Extracted records
++++++

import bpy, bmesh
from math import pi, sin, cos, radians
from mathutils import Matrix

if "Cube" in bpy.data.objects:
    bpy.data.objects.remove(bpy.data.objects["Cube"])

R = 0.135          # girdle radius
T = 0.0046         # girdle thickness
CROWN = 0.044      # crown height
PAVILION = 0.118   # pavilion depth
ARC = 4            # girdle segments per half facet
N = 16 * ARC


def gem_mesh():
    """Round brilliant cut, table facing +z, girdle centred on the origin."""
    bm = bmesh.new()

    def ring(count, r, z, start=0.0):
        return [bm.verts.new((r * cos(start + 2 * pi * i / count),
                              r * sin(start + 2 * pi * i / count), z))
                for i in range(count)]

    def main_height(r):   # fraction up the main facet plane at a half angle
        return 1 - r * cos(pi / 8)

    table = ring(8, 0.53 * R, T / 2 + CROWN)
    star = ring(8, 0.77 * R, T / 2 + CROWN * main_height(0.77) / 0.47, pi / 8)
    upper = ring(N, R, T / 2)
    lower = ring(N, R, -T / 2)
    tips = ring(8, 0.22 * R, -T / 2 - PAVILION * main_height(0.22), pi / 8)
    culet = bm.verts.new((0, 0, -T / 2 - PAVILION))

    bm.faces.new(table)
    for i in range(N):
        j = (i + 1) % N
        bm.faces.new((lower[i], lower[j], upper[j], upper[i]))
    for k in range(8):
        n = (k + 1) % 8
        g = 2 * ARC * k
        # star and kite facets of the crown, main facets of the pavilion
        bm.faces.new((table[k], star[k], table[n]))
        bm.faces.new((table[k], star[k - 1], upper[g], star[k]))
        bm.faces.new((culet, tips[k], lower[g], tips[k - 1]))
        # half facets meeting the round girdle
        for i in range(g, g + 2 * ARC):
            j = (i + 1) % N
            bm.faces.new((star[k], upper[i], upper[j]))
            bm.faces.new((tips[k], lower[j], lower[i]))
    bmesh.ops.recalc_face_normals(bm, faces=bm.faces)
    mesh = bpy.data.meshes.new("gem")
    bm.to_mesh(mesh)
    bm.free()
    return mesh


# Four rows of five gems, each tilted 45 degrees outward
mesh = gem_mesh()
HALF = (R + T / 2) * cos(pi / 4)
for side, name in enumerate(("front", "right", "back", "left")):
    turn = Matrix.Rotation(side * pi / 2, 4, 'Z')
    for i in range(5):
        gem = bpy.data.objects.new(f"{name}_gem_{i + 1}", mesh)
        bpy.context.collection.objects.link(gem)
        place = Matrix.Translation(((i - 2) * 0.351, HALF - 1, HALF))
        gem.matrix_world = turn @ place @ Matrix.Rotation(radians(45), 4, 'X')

++++++

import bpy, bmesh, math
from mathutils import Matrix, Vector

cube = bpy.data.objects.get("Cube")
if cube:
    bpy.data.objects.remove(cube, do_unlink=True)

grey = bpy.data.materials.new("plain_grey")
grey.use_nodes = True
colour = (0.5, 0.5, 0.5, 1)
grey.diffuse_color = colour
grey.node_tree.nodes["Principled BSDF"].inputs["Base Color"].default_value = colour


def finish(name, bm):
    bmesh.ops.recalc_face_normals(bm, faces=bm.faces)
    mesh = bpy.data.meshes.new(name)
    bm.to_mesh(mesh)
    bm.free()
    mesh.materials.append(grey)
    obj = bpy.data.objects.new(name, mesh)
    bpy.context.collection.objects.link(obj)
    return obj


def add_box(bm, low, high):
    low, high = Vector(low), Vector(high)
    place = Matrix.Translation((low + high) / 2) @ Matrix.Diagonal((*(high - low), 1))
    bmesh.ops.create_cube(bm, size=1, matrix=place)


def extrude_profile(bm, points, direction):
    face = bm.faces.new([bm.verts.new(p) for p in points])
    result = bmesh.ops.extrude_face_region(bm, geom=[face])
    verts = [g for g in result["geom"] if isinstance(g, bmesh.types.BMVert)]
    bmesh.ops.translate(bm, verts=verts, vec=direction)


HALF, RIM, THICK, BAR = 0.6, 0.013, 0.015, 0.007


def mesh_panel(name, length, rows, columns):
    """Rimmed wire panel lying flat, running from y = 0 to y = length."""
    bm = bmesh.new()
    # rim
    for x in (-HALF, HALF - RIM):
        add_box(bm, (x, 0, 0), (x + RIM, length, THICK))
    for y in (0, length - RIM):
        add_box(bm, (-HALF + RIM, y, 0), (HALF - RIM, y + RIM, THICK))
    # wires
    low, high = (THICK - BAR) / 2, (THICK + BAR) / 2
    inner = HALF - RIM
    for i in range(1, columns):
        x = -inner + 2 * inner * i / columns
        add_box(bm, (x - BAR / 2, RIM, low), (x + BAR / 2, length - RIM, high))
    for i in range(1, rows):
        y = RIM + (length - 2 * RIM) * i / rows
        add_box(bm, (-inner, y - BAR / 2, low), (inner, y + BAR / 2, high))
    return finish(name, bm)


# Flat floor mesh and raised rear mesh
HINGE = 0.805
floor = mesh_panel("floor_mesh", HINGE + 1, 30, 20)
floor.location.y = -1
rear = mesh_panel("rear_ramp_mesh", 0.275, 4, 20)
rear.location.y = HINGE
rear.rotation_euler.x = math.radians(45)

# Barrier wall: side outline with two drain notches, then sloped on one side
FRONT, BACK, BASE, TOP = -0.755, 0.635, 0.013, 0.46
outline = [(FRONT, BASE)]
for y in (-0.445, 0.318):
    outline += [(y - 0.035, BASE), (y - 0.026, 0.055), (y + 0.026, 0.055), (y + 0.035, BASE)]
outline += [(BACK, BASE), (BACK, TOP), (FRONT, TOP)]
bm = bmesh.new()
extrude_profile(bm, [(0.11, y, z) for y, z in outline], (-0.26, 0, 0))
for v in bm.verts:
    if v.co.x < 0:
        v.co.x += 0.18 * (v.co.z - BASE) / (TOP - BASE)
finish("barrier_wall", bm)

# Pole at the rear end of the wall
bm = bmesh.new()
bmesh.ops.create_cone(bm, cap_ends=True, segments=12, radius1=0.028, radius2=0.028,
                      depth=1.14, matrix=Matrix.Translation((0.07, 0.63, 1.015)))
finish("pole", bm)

++++++

→ **WORK TASK**: Wherever the string "Vector" appears in a line of the records above, copy that line.

→ **ANSWER TO THIS TASK**:
from mathutils import Matrix, Vector
    low, high = Vector(low), Vector(high)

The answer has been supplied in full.